The parks ecologist says they set up camera’s and found even clutches of eggs that were successfully laid on the road shoulders were destroyed by predators.
“Every single one of the nests that we had a camera on were dug up within 24 hours so we were getting no hatchlings coming out of those nests at all.”
Just one reason along with loss of habitat that every single species of turtle in the province is on the Ontario species at risk list.
There are 8 native Ontario turtle species and 5 of them can be found in the 1000 Islands National Park.
52 snapping turtle hatchlings have been released and school aged children are helping another 80 today.
Which ties into the second part of the pilot project education.
Van Wieren says raising awareness with the next generation is part of that education and so is getting help from local residents.
One way of reducing road mortality is picking up any turtles on the road and helping them across says Van Wieren.
“You always want to help them in the direction they were heading and if it’s a snapping turtle grab the shell at the back on either side of the tail.”
A shovel to pick the turtle up is an option.
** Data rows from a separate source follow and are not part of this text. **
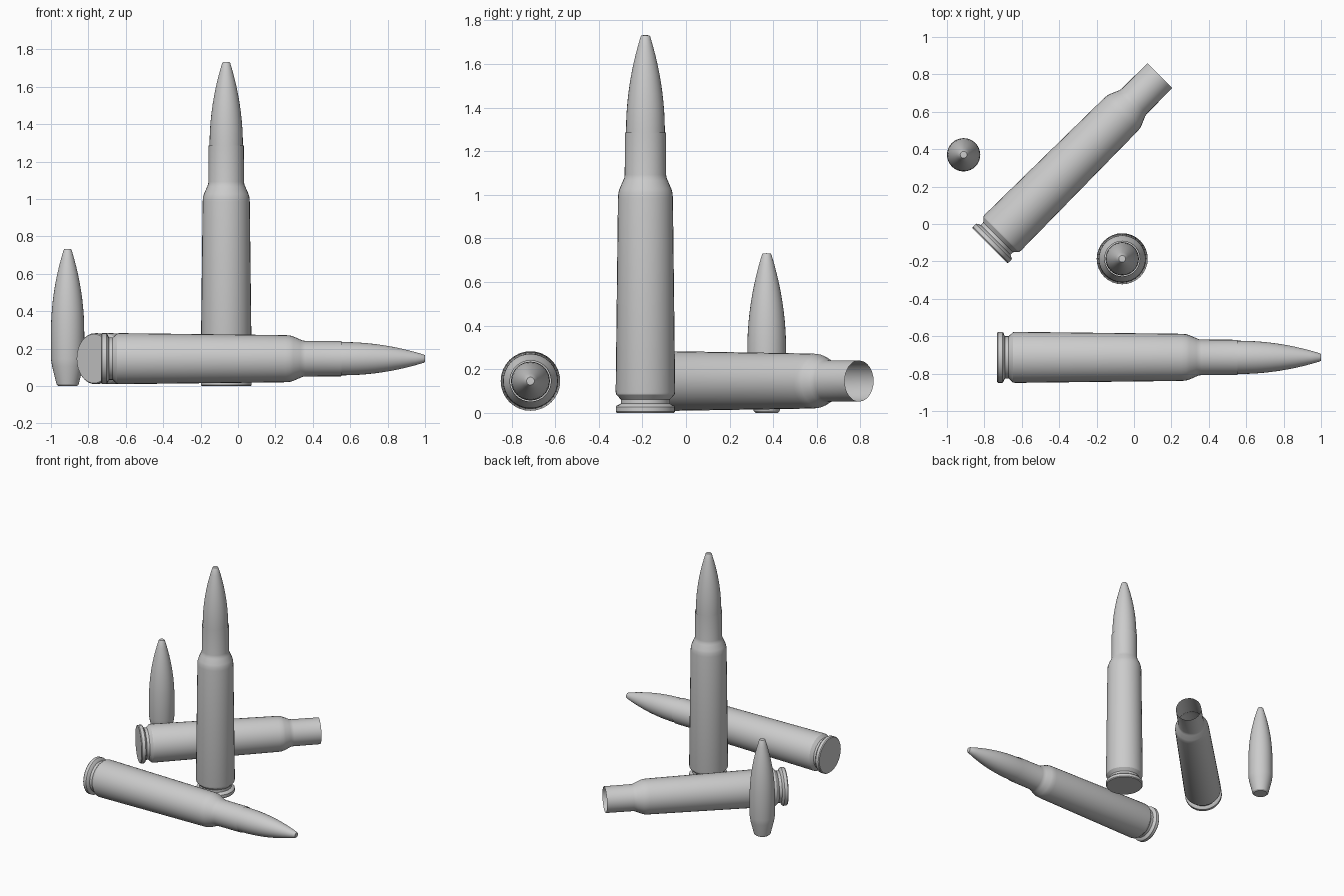
import bpy, bmesh, math
from mathutils import Matrix, Vector

if "Cube" in bpy.data.objects:
    bpy.data.objects.remove(bpy.data.objects["Cube"])

SIDES = 32


def lathe(name, profile, matrix):
    """Revolve (radius, height) points round z; zero radius closes an end."""
    bm = bmesh.new()
    rings = []
    for r, z in profile:
        if r == 0:
            rings.append([bm.verts.new((0, 0, z))] * SIDES)
        else:
            rings.append([bm.verts.new((r * math.cos(math.tau * i / SIDES),
                                        r * math.sin(math.tau * i / SIDES), z))
                          for i in range(SIDES)])
    for a, b in zip(rings, rings[1:]):
        for i in range(SIDES):
            j = (i + 1) % SIDES
            bm.faces.new(dict.fromkeys((a[i], a[j], b[j], b[i])))
    mesh = bpy.data.meshes.new(name)
    bm.to_mesh(mesh)
    bm.free()
    obj = bpy.data.objects.new(name, mesh)
    bpy.context.collection.objects.link(obj)
    obj.matrix_world = matrix
    bpy.ops.object.select_all(action='DESELECT')
    obj.select_set(True)
    bpy.context.view_layer.objects.active = obj
    bpy.ops.object.shade_smooth_by_angle(angle=math.radians(30))
    return obj


# case: rim, extractor groove, tapered body, rounded shoulder, open neck
CASE = [(0, 0), (0.131, 0), (0.136, 0.006), (0.136, 0.028), (0.132, 0.033),
        (0.113, 0.042), (0.113, 0.062), (0.134, 0.084), (0.1365, 0.095),
        (0.126, 0.985), (0.124, 1.01), (0.119, 1.027), (0.102, 1.066),
        (0.097, 1.078), (0.095, 1.092), (0.094, 1.285)]

# bullet: boat tail, straight shank, curved nose, small flat tip
BULLET = [(0, 0), (0.05, 0), (0.059, 0.008), (0.083, 0.105), (0.089, 0.145)]
BULLET += [(0.022 + 0.067 * (1 - (k / 10) ** 2), 0.29 + 0.435 * k / 10)
           for k in range(11)]
BULLET += [(0.018, 0.731), (0, 0.732)]


def place(x, y, z, axis=(0, 0, 1)):
    turn = Vector(axis).to_track_quat('Z', 'Y').to_matrix().to_4x4()
    return Matrix.Translation((x, y, z)) @ turn


def cartridge(prefix, matrix):
    lathe(prefix + "_case", CASE, matrix)
    lathe(prefix + "_bullet", BULLET, matrix @ Matrix.Translation((0, 0, 1.0)))


# complete rounds, standing and lying
cartridge("standing_round", place(-0.063, -0.186, 0))
cartridge("lying_round", place(-0.732, -0.713, 0.146, (1, 0, 0)))

# empty case on its side and loose bullet
lathe("empty_case", CASE, place(-0.77, -0.115, 0.146, (1, 1, 0)))
lathe("loose_bullet", BULLET, place(-0.911, 0.37, 0))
Van Wieren also encourages people that find an injured turtle to contact local rescues like Sandy Pines in Napanee or Rideau Valley in Ottawa.